EXERCISE DESCRIPTION:
Find each line of the material below in which the word "else" occurs, and return it.

PROVIDED RECORDS:
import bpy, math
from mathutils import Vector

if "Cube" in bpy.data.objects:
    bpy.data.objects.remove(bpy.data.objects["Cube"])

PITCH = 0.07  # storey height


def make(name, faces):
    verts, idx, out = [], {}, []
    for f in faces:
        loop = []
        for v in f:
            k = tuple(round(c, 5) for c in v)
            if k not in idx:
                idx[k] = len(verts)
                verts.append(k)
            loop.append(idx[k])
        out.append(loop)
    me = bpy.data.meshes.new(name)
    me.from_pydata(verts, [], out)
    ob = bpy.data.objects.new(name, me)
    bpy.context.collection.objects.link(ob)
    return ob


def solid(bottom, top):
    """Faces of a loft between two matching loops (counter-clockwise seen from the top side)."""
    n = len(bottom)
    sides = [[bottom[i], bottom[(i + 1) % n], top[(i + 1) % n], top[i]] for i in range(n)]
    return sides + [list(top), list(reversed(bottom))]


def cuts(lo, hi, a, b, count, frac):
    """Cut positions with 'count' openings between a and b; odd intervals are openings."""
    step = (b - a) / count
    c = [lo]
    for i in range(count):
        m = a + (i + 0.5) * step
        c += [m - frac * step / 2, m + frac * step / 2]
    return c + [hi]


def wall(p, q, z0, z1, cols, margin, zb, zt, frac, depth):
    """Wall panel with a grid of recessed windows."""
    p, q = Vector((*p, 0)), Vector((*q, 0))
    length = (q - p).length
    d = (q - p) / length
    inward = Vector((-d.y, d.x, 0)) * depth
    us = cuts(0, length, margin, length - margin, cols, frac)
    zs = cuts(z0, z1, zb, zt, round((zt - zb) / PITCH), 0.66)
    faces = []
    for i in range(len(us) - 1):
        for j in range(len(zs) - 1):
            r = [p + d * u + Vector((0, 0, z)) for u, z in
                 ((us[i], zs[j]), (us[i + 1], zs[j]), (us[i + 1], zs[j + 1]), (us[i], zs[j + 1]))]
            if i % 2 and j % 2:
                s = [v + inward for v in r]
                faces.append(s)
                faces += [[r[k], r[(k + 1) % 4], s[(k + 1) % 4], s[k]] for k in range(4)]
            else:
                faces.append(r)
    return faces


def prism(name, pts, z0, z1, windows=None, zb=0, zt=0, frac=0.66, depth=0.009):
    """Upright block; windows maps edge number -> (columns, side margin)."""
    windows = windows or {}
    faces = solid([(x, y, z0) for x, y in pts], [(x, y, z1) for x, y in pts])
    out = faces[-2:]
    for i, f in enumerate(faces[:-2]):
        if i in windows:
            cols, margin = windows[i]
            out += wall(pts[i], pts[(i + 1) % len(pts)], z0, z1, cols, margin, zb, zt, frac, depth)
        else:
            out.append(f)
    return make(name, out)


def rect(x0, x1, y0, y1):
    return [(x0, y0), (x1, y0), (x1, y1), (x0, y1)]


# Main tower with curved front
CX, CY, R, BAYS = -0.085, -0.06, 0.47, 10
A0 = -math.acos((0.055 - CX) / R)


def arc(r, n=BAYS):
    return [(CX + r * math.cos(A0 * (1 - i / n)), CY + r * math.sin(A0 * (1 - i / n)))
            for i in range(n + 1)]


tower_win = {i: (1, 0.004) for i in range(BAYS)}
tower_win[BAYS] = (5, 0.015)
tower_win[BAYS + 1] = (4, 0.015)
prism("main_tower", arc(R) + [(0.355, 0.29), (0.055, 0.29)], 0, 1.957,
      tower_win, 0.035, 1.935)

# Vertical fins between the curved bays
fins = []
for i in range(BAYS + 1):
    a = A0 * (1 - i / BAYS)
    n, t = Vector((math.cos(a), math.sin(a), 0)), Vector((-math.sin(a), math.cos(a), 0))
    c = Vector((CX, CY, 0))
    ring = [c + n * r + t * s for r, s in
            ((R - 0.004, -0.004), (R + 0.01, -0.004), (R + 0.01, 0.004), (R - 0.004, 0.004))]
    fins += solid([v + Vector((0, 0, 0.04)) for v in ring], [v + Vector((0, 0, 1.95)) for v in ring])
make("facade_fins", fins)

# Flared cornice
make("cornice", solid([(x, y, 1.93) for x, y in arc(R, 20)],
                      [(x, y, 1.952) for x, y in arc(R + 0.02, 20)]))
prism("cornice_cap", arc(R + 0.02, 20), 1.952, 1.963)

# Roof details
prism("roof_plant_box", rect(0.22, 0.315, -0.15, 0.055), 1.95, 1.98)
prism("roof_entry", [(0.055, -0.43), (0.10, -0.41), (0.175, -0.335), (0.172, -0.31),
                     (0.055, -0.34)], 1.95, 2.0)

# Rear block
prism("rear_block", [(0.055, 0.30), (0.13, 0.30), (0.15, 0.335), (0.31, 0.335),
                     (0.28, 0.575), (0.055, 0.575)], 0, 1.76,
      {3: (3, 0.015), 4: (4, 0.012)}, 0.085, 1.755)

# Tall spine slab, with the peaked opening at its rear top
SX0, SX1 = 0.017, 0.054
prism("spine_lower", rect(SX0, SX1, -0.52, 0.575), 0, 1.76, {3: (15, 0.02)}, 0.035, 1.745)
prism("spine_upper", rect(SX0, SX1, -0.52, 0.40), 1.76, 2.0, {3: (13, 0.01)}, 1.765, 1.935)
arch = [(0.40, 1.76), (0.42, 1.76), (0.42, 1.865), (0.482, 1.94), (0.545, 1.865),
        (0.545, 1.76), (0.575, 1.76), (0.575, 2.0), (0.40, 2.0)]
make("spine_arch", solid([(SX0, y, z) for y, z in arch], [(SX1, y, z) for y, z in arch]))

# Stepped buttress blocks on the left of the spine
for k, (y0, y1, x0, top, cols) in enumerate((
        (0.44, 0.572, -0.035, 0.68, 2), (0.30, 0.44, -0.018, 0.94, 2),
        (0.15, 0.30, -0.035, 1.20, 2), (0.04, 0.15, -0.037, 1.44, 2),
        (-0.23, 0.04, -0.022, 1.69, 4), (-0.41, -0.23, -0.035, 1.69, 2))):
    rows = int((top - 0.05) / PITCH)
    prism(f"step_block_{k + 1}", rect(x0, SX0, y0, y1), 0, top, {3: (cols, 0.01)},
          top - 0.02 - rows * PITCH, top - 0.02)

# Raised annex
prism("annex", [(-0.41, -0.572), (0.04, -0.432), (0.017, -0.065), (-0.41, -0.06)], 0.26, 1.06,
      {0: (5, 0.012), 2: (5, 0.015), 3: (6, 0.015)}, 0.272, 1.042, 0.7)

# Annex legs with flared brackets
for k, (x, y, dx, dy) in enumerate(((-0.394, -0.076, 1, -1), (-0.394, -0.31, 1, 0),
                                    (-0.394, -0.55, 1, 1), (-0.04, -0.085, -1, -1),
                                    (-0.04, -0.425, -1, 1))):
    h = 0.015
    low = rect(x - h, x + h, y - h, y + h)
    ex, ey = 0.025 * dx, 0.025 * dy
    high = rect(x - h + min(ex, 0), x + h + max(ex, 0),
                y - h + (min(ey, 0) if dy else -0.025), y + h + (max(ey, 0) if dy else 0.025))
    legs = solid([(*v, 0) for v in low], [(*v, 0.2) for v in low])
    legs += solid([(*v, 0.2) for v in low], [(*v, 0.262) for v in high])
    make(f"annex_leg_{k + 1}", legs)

TASK RESULT:
            else:
        else:
                y - h + (min(ey, 0) if dy else -0.025), y + h + (max(ey, 0) if dy else 0.025))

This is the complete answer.